I thought then of the humorous Wookiee-like rugs, felted from the wool of sheep that she raises herself, by Claudy Jongstra; of cabinets mitered and assembled from Javanese scrap wood by Piet Hein Eek; of the fractured fairy-tale patterns of Table Stories, a set of china designed by Tord Boontje; of Hella Jongerius's dishware, whose flaws are preserved in homage to reality in an era of mandatory physical perfection; of the wittily tweaked blue-and-white delftware by Margit Seland, Jacob de Baan, and Marjet Wessels Boer.
The porcelain service Jurgen Bey recently produced for venerable manufacturer Royal Tichelaar Makkum (the oldest company in the Netherlands, founded in 1594) is made with clay mined from prehistoric Friesian deposits, using molds and relief techniques that date back to the 17th century. The anchor-and-chain shapes Studio Job employed to create deceptively massive-looking but actually light accessories for one of Viktor & Rolf's shows in Paris made clear allusions to the Netherlands' maritime past.
It was the Dutch architect and intellectual magpie Rem Koolhaas who once pointed out a hunger in contemporary life for historical depth, for coincidence, for what he termed "the rising and waxing of individual cultures and relationships." Koolhaas's observation came to mind one morning as I stumbled upon Amsterdam's eccentric and out-of-the-way Tropenmuseum, a wondrously weird hoard of loot accreted across the centuries during which the Dutch East Indies Company dominated the lucrative global trade in spice.
In a sense, the Tropenmuseum is a monument to what is romanticized as the golden age of exploration—and to a less splendid reality of fortunes made on the backs of coolies and slaves.

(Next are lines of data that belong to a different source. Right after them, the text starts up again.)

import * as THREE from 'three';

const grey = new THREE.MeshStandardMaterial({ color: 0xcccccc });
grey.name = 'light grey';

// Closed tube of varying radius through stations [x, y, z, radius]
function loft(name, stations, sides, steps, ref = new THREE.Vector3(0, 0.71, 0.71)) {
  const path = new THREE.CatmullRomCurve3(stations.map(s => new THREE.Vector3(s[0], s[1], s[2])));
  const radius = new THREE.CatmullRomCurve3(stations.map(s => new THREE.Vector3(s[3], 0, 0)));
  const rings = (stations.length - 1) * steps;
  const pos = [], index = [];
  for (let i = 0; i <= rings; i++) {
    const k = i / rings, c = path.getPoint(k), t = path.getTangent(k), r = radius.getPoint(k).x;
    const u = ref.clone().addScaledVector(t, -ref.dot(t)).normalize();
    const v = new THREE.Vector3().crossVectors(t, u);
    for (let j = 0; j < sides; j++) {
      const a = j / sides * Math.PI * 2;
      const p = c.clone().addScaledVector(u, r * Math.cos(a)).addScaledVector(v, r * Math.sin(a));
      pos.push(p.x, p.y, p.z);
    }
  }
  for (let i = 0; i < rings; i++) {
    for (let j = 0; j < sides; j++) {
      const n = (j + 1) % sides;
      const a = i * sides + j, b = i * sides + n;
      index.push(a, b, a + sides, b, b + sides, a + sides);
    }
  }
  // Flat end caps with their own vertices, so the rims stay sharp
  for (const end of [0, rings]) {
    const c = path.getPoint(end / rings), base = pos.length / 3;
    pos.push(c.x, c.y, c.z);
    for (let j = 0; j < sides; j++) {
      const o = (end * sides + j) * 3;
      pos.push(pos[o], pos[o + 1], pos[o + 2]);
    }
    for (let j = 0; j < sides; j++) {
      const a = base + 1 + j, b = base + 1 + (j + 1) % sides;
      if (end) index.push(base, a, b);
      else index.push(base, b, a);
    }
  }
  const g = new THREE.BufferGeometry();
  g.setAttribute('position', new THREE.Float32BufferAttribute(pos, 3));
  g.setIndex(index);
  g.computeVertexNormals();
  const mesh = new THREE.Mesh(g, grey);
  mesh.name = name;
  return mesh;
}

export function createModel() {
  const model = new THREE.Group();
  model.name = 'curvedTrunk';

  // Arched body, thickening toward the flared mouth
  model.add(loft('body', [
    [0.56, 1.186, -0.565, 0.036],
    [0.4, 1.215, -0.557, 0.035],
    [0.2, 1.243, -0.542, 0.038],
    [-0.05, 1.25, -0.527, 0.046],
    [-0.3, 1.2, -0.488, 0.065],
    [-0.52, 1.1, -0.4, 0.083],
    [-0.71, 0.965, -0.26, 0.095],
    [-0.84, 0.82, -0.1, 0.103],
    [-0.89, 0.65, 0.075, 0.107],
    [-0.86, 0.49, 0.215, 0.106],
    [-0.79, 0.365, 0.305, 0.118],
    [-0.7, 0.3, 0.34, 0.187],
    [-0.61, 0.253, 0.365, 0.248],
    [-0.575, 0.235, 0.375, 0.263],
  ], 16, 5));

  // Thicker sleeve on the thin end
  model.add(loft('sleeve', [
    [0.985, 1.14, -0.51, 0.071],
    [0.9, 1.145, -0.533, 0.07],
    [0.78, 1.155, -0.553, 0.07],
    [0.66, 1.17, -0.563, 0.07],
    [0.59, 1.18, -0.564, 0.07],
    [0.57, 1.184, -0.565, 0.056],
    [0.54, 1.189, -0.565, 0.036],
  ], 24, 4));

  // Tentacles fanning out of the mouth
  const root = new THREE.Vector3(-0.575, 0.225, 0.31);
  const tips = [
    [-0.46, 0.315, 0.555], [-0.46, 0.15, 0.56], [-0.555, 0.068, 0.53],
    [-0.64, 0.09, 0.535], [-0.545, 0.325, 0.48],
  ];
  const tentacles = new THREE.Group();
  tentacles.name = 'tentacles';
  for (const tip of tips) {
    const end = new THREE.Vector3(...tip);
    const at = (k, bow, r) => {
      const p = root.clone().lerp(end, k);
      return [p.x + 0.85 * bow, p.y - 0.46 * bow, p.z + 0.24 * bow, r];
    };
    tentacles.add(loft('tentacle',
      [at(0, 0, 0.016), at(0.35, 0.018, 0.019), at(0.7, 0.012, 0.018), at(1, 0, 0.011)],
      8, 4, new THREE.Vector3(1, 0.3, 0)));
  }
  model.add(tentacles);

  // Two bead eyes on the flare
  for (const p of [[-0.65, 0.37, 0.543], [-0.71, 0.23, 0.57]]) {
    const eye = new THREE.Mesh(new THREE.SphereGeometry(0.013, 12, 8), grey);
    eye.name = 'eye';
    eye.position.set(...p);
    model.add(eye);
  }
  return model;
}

The pepper prized for centuries at Continental tables was supplied by Dutch Sumatra. The Dutch-controlled islands of Banda grew nutmeg and mace. Dutch Molucca raised cloves; cinnamon bark came from Dutch Ceylon.
The enduring influence of subject cultures—those borrowed spiritual beliefs of Betsky's—continue to enrich Dutch design, albeit in ways that are sometimes intentionally left obscure. Or so it struck me when I came across a woolly-wigged effigy of the amateur scientist and collector Georg Rumphius.